In my next steps, it is really important to me to go back and continue my research on Sequoia trees to know exactly what information I want to convey through scientific research and my theoretical framework (primarily Donna Haraway's work, Anna Tsing's work, and Lynn Margulis's work revolving around symbiosis, species entanglements, and multispecies storytelling).
While I had originally intended to rely on secondary research and data analysis, due to this prototyping process I am now considering additionally conducting my own primary research through interviews with people who work in conservation, the National Park Service, and specifically within the Sequoia forests. I feel that this addition could be beneficial to get an experts opinion, in addition to more information I can reference in my thesis, while also potentially providing me with narration and visuals for my thesis work.
DESIGN & ART METHODS
I am also interested in analyzing, organizing, selecting, and outlining what methods I will use exactly to research, produce, and critique my thesis work. With some new methods introduced to me through this class, I am intrigued to look for more methods that could help me refine my research and creative practice, yet I know that this can be a slipper slope where I can begin to drown in the plethora of methods available, so I believe its important to select specific methods and plan their use ahead in my creative work. For example, a few methods that I know I will need to use in the outline process of my thesis work include storyboarding, flow charts, and mapping out the process for analyzing, selecting, and "adapting" complex data and information into new visual, audible, or sensory forms. While in the production stage, I will use interviews, 3D modeling and game development, iterative design methods, and audio production. In my reflection and critique stage, I plan on using user testing, reflective journals, and surveys to evaluate my work.
Moving forward, there are also technologies I would like to test within my thesis work. I would like to continue to explore Virtual Reality, in particular the use of the HTC Vive or the LeapMotion to track hand and body movements in a virtual space.
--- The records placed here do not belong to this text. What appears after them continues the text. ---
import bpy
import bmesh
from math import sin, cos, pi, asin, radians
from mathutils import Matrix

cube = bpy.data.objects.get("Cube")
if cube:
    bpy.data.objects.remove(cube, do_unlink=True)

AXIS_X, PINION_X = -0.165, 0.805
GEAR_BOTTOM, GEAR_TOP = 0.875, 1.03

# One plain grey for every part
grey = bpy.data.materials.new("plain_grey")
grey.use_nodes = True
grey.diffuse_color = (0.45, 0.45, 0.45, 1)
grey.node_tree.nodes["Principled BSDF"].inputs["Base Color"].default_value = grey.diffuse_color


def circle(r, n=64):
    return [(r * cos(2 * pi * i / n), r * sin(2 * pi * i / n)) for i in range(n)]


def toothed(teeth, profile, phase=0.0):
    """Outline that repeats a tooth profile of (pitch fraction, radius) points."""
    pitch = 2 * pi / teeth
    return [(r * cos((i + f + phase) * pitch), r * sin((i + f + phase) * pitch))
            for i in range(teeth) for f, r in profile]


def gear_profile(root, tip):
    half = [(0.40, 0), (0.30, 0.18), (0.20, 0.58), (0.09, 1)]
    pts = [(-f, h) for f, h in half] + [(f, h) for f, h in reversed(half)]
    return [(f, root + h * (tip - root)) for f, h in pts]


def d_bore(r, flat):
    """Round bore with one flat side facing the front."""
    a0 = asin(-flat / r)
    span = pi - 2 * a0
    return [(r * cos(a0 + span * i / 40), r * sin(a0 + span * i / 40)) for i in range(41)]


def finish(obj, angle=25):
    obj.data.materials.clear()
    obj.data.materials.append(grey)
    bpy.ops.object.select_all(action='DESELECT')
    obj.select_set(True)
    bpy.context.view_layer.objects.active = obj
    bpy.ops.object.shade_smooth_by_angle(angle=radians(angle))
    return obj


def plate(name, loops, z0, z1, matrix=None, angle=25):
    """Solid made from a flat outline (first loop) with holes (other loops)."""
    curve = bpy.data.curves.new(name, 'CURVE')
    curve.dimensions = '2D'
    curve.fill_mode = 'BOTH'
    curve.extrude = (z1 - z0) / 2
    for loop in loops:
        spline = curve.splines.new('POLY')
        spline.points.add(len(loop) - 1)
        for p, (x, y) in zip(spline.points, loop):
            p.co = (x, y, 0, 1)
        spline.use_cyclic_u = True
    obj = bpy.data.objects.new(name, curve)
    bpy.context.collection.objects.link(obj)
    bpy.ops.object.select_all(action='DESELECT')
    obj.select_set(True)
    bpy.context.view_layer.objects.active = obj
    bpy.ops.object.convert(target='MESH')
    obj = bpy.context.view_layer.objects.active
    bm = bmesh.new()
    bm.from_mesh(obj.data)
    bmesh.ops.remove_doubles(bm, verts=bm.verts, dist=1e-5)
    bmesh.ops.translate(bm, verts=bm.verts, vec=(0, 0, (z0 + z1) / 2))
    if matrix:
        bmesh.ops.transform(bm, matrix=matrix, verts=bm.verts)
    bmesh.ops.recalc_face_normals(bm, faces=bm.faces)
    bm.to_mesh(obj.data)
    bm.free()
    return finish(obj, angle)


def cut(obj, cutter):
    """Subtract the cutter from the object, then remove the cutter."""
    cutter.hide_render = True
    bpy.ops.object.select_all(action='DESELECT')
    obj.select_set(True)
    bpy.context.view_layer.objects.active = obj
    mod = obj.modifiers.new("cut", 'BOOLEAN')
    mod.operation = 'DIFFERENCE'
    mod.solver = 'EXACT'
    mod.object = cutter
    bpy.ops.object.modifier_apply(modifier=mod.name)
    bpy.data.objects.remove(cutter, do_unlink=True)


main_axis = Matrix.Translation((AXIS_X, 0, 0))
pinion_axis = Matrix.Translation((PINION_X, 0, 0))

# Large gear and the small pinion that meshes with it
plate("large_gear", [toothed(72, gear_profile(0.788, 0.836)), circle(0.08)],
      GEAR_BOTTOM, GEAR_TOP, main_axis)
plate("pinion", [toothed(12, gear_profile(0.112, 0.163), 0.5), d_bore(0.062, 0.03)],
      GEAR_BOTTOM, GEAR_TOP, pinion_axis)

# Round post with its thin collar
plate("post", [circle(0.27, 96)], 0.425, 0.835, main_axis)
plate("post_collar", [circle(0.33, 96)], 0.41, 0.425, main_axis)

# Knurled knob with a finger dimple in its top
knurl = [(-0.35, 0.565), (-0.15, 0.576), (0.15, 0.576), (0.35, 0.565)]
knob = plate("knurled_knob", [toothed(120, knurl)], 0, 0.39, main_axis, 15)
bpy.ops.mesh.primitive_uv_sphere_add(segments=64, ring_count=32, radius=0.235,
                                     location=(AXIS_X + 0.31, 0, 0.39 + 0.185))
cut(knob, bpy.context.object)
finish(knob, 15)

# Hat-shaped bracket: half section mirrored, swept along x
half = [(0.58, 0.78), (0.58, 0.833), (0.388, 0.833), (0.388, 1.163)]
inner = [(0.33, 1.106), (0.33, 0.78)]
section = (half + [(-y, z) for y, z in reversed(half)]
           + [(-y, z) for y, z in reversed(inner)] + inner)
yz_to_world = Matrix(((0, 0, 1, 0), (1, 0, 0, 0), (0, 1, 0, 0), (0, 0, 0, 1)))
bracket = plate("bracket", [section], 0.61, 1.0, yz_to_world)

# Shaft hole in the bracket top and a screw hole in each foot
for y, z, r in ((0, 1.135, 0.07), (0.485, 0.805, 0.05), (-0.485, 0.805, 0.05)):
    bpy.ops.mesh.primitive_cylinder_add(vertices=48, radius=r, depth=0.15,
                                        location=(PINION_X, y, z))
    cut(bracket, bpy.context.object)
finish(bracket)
While I find VR to be an isolating experience and somewhat limiting in interactions due to controllers, I am also interested in its level of immersion and ability to represent an embodiment of another species.
Another area I would like to explore is the use of photogrammetry and 360 film. I think that a combination between real environments and more realistic 3D models combined with digital, creative and non-realistic assets could be an interesting mix between the real and the virtual, the scientific and the speculative. I have had no experience with either of these technologies, so I would like to test them out, as well as test out the amalgamation of two different styles of content.
One of the most important areas in my next prototyping process is to develop the technical scripting aspects of my thesis. This primarily involves developing the interactivity and the game elements through mechanics and dynamics. I am specifically interested in exploring new interactions for players that focus on how the player is situated within the environment, relates to other species, and receives information. This will primarily involve creating new controls for the player, but it can also include more nuanced elements, such as audio cues and complex camera movements.
Overall, this prototyping course and process has introduced me to the importance of iterative design and diving into the making process as soon as possible. Furthermore, it has really helped me transform my thesis proposal. I am excited to use my new insight and experiences from this course in my next steps of my thesis project as I continue to research, make, test, analyze, and refine my thesis.